Garland will undergo a 90-minute “minimally invasive” lower back surgery under general anesthesia for stenosis, Justice Department spokeswoman Xochitl Hinojosa said Monday, according to the Washington Post. Garland reportedly will hand over duties to Deputy Attorney General Lisa Monaco before leaving for the procedure.

Garland is expected to return home Saturday after the “interlaminar decompression” surgery and to resume work next week, the report noted.

Lumbar spinal stenosis—a narrowing of the lower back’s spinal canal—mostly results from age-related osteoarthritis and mounts pressure on the spinal cord and nerves, leading to difficulty in walking long distances, pain, numbness, and in the most severe cases incontinence, according to the Johns Hopkins University School of Medicine. (RELATED: Pentagon Reveals What Sent Lloyd Austin To The Hospital)

High-ranking government officials are required to disclose that they would undergo medical treatment if a health concern would impair their official duties, the Washington Post report noted.

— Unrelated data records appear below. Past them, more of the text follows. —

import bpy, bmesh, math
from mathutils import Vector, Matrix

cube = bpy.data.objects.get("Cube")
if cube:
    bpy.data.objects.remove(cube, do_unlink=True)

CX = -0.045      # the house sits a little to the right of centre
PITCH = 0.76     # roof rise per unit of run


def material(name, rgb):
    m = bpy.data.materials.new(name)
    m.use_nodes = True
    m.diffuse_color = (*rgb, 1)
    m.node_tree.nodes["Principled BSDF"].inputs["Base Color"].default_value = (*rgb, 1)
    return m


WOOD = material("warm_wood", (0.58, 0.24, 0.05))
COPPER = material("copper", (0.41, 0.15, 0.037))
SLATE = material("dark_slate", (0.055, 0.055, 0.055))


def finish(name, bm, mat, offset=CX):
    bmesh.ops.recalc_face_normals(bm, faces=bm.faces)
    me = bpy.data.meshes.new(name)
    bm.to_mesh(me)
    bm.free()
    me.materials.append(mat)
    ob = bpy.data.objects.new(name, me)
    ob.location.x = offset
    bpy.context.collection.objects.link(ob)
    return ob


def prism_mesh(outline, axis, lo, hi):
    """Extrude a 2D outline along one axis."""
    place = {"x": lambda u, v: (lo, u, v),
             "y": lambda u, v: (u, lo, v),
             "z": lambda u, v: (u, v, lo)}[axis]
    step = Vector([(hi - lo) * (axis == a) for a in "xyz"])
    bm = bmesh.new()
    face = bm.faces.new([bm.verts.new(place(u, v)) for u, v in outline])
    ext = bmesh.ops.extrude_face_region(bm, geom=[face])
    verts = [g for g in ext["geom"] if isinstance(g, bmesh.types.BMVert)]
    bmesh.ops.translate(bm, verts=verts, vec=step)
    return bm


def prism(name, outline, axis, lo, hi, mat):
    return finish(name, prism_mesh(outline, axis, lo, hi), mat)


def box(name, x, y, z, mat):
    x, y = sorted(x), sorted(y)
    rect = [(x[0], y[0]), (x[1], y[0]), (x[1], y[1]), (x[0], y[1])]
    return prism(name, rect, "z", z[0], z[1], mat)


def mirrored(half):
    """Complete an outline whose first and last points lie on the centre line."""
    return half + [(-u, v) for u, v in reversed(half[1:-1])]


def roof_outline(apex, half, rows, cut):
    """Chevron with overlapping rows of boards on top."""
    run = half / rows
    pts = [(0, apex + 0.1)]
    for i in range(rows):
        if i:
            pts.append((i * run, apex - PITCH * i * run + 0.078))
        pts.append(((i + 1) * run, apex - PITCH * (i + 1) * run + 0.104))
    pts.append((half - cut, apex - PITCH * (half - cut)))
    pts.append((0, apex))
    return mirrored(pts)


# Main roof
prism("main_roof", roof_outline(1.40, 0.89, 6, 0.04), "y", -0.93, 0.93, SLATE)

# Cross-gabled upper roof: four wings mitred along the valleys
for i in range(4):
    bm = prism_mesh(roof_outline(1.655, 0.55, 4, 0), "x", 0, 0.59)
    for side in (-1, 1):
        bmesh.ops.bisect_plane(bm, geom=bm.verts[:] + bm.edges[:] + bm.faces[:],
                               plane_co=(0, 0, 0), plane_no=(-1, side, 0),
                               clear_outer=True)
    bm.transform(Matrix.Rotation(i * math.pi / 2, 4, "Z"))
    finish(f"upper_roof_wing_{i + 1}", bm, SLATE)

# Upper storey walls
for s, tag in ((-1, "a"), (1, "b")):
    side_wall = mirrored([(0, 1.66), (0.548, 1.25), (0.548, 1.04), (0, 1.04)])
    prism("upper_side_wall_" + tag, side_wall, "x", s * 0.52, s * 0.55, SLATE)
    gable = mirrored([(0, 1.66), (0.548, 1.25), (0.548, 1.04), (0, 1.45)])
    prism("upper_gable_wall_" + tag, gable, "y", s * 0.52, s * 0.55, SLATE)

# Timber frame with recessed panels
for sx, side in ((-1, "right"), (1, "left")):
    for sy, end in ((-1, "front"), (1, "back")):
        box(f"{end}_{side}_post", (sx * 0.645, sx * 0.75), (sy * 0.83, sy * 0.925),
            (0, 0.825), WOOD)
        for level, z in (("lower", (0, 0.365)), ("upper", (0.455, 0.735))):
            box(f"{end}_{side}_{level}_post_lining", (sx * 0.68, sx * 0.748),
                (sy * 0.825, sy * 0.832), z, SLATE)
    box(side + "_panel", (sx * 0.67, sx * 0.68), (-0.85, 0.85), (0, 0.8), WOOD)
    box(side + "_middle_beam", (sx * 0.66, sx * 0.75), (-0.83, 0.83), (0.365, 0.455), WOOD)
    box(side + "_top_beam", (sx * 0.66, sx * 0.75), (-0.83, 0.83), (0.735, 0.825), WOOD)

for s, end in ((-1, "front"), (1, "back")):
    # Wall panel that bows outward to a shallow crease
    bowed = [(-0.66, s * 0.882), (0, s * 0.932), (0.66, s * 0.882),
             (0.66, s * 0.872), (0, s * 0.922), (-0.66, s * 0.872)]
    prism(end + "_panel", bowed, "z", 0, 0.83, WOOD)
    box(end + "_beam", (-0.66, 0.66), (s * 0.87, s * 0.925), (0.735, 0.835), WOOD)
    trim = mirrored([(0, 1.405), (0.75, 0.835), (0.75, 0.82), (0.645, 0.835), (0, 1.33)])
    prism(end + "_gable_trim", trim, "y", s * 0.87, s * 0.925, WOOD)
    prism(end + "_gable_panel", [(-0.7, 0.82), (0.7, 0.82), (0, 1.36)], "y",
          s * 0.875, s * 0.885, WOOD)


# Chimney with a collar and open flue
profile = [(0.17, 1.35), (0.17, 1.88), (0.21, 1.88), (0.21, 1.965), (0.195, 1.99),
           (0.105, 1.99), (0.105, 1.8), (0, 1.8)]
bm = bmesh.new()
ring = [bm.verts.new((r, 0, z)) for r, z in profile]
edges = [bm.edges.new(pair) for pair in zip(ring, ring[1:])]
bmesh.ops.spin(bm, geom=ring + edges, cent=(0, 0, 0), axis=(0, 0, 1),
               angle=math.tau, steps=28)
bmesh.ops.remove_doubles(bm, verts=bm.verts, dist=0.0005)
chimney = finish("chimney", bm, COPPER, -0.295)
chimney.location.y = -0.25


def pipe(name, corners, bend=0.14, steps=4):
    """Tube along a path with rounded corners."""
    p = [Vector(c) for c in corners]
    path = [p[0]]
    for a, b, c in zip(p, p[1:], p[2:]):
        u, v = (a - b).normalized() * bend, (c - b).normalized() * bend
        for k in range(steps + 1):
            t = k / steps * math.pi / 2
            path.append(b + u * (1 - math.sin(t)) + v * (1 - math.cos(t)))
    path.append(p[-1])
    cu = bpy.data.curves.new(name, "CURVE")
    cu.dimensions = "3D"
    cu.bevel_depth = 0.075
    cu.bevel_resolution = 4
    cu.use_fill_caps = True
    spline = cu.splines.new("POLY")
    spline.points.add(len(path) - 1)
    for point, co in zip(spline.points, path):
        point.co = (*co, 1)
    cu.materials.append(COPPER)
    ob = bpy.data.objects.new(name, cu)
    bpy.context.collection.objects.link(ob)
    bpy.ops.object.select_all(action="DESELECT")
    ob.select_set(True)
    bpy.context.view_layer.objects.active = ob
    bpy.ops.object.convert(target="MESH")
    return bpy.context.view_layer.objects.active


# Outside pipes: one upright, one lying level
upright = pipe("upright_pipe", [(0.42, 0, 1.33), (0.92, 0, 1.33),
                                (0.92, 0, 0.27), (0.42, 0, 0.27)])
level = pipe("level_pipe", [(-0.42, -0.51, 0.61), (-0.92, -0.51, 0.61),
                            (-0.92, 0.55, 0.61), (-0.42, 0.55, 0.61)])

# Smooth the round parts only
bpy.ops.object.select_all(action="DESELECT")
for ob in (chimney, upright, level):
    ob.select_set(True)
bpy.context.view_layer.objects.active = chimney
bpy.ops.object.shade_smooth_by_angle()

Defense Secretary Lloyd Austin was secretly hospitalized at Walter Reed Army Medical Center for four days for an elective procedure later revealed to be treatment for a urinary tract infection sequel to a Dec. 22 prostate cancer surgery. Neither the White House nor Austin’s deputy Kathleen Hicks reportedly knew of the hospitalization until Jan. 5, four days after Austin was taken to the hospital on New Year’s Day. The White House also reportedly did not know of the prostate cancer surgery until Jan. 8.

Austin came under fire for the late disclosure and the situation sparked off fresh concerns over President Joe Biden’s health status and competence. He later apologized, acknowledging he “could have done a better job” and promising “to do better.”

The White House announced Austin would retain his position, but also reactively updated the protocols for delegation of authority, while the Pentagon announced it would probe its handling of the situation.